Write out, exactly and in full, the records given below, but not their pictures.

[[ DATA IN THIS EXERCISE, beginning ]]

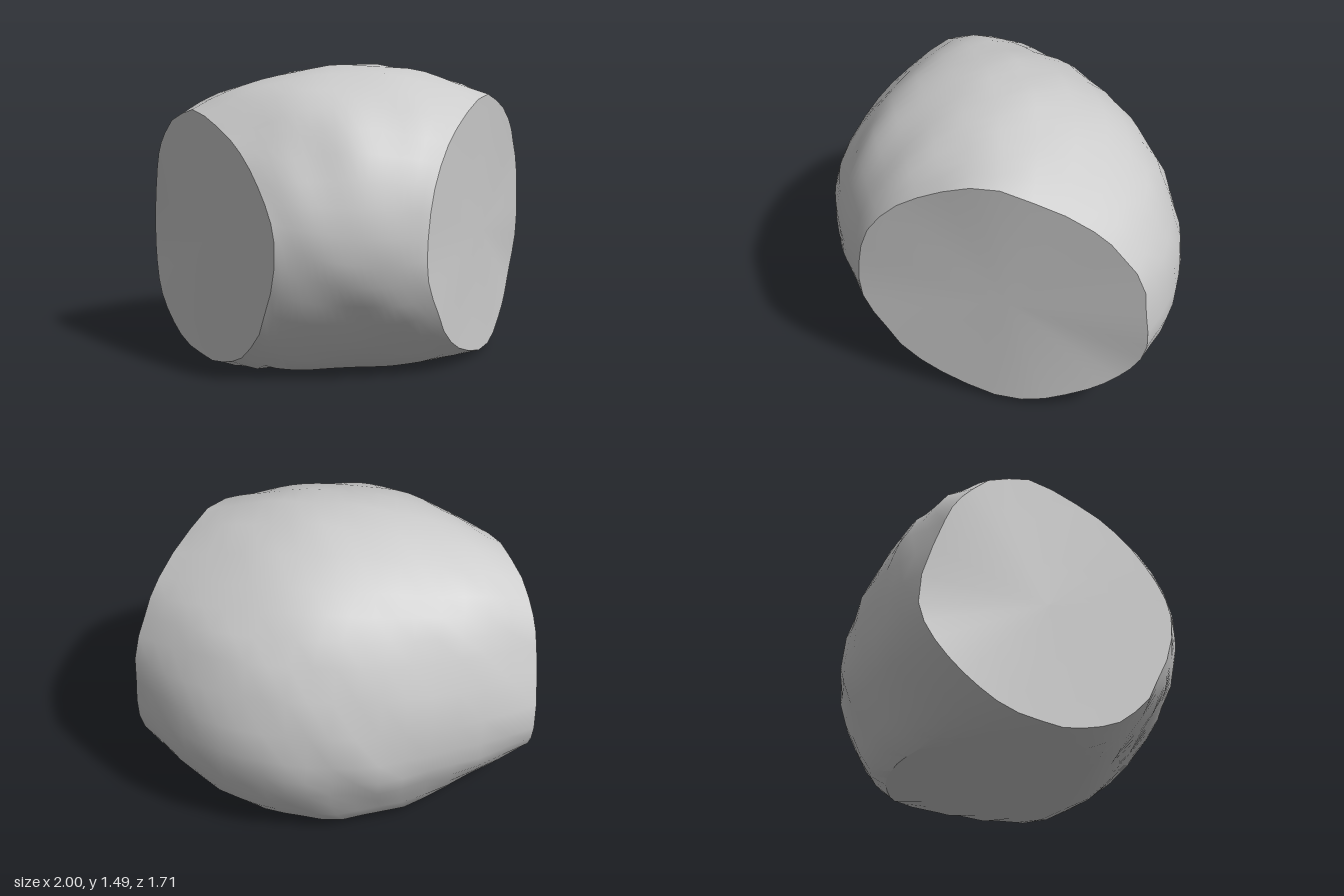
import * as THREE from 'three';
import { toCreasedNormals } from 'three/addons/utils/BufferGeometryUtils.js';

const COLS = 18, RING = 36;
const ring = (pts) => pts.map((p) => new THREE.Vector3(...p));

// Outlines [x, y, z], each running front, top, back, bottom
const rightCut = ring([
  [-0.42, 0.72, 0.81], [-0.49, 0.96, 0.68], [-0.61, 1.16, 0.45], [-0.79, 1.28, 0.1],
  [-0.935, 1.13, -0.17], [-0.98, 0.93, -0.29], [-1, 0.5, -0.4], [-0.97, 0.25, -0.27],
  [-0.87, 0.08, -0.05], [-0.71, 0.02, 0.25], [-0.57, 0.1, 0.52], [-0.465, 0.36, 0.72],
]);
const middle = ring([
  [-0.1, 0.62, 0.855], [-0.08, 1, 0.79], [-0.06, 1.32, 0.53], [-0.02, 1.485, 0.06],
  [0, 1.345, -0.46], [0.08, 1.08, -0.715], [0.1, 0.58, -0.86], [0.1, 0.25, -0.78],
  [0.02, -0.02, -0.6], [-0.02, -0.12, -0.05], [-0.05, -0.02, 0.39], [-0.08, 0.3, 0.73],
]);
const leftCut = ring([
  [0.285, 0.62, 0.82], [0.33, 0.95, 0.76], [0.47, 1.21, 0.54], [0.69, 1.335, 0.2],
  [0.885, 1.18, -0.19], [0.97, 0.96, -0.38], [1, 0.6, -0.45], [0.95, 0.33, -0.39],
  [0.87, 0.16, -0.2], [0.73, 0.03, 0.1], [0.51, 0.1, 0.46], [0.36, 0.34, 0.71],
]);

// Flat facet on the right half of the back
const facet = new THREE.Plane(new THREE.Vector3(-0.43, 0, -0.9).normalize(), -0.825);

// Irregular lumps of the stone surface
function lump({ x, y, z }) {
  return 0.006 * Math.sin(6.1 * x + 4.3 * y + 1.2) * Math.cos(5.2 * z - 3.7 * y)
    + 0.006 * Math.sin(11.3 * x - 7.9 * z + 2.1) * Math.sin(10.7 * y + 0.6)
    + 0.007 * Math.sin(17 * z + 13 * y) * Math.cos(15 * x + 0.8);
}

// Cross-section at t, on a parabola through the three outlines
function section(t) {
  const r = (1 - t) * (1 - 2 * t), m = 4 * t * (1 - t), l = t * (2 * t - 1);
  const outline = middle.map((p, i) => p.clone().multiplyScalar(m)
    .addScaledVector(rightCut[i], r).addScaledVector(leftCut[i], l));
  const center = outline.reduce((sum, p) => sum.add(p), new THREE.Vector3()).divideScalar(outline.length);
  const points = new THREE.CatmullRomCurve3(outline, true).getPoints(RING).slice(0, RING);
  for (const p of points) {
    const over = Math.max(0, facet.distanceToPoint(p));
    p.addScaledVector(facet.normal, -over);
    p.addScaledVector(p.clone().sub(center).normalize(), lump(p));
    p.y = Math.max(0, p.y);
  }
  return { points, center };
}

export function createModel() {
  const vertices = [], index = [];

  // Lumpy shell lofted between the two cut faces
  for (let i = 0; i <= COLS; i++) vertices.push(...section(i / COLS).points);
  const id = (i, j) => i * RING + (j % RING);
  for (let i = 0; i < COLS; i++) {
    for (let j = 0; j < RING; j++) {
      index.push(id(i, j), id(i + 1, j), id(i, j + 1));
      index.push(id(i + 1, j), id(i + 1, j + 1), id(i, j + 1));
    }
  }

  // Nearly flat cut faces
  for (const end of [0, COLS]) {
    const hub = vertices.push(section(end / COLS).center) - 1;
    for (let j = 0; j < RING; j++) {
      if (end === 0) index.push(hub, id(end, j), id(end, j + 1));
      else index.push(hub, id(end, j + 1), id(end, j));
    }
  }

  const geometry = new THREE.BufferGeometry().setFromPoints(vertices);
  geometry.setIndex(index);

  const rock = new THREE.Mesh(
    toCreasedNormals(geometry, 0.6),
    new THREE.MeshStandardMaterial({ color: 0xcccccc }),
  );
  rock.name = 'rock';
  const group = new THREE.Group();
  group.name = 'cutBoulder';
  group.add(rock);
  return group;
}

[[ DATA IN THIS EXERCISE, end ]]

ANSWER AREA »
import * as THREE from 'three';
import { toCreasedNormals } from 'three/addons/utils/BufferGeometryUtils.js';

const COLS = 18, RING = 36;
const ring = (pts) => pts.map((p) => new THREE.Vector3(...p));

// Outlines [x, y, z], each running front, top, back, bottom
const rightCut = ring([
  [-0.42, 0.72, 0.81], [-0.49, 0.96, 0.68], [-0.61, 1.16, 0.45], [-0.79, 1.28, 0.1],
  [-0.935, 1.13, -0.17], [-0.98, 0.93, -0.29], [-1, 0.5, -0.4], [-0.97, 0.25, -0.27],
  [-0.87, 0.08, -0.05], [-0.71, 0.02, 0.25], [-0.57, 0.1, 0.52], [-0.465, 0.36, 0.72],
]);
const middle = ring([
  [-0.1, 0.62, 0.855], [-0.08, 1, 0.79], [-0.06, 1.32, 0.53], [-0.02, 1.485, 0.06],
  [0, 1.345, -0.46], [0.08, 1.08, -0.715], [0.1, 0.58, -0.86], [0.1, 0.25, -0.78],
  [0.02, -0.02, -0.6], [-0.02, -0.12, -0.05], [-0.05, -0.02, 0.39], [-0.08, 0.3, 0.73],
]);
const leftCut = ring([
  [0.285, 0.62, 0.82], [0.33, 0.95, 0.76], [0.47, 1.21, 0.54], [0.69, 1.335, 0.2],
  [0.885, 1.18, -0.19], [0.97, 0.96, -0.38], [1, 0.6, -0.45], [0.95, 0.33, -0.39],
  [0.87, 0.16, -0.2], [0.73, 0.03, 0.1], [0.51, 0.1, 0.46], [0.36, 0.34, 0.71],
]);

// Flat facet on the right half of the back
const facet = new THREE.Plane(new THREE.Vector3(-0.43, 0, -0.9).normalize(), -0.825);

// Irregular lumps of the stone surface
function lump({ x, y, z }) {
  return 0.006 * Math.sin(6.1 * x + 4.3 * y + 1.2) * Math.cos(5.2 * z - 3.7 * y)
    + 0.006 * Math.sin(11.3 * x - 7.9 * z + 2.1) * Math.sin(10.7 * y + 0.6)
    + 0.007 * Math.sin(17 * z + 13 * y) * Math.cos(15 * x + 0.8);
}

// Cross-section at t, on a parabola through the three outlines
function section(t) {
  const r = (1 - t) * (1 - 2 * t), m = 4 * t * (1 - t), l = t * (2 * t - 1);
  const outline = middle.map((p, i) => p.clone().multiplyScalar(m)
    .addScaledVector(rightCut[i], r).addScaledVector(leftCut[i], l));
  const center = outline.reduce((sum, p) => sum.add(p), new THREE.Vector3()).divideScalar(outline.length);
  const points = new THREE.CatmullRomCurve3(outline, true).getPoints(RING).slice(0, RING);
  for (const p of points) {
    const over = Math.max(0, facet.distanceToPoint(p));
    p.addScaledVector(facet.normal, -over);
    p.addScaledVector(p.clone().sub(center).normalize(), lump(p));
    p.y = Math.max(0, p.y);
  }
  return { points, center };
}

export function createModel() {
  const vertices = [], index = [];

  // Lumpy shell lofted between the two cut faces
  for (let i = 0; i <= COLS; i++) vertices.push(...section(i / COLS).points);
  const id = (i, j) => i * RING + (j % RING);
  for (let i = 0; i < COLS; i++) {
    for (let j = 0; j < RING; j++) {
      index.push(id(i, j), id(i + 1, j), id(i, j + 1));
      index.push(id(i + 1, j), id(i + 1, j + 1), id(i, j + 1));
    }
  }

  // Nearly flat cut faces
  for (const end of [0, COLS]) {
    const hub = vertices.push(section(end / COLS).center) - 1;
    for (let j = 0; j < RING; j++) {
      if (end === 0) index.push(hub, id(end, j), id(end, j + 1));
      else index.push(hub, id(end, j + 1), id(end, j));
    }
  }

  const geometry = new THREE.BufferGeometry().setFromPoints(vertices);
  geometry.setIndex(index);

  const rock = new THREE.Mesh(
    toCreasedNormals(geometry, 0.6),
    new THREE.MeshStandardMaterial({ color: 0xcccccc }),
  );
  rock.name = 'rock';
  const group = new THREE.Group();
  group.name = 'cutBoulder';
  group.add(rock);
  return group;
}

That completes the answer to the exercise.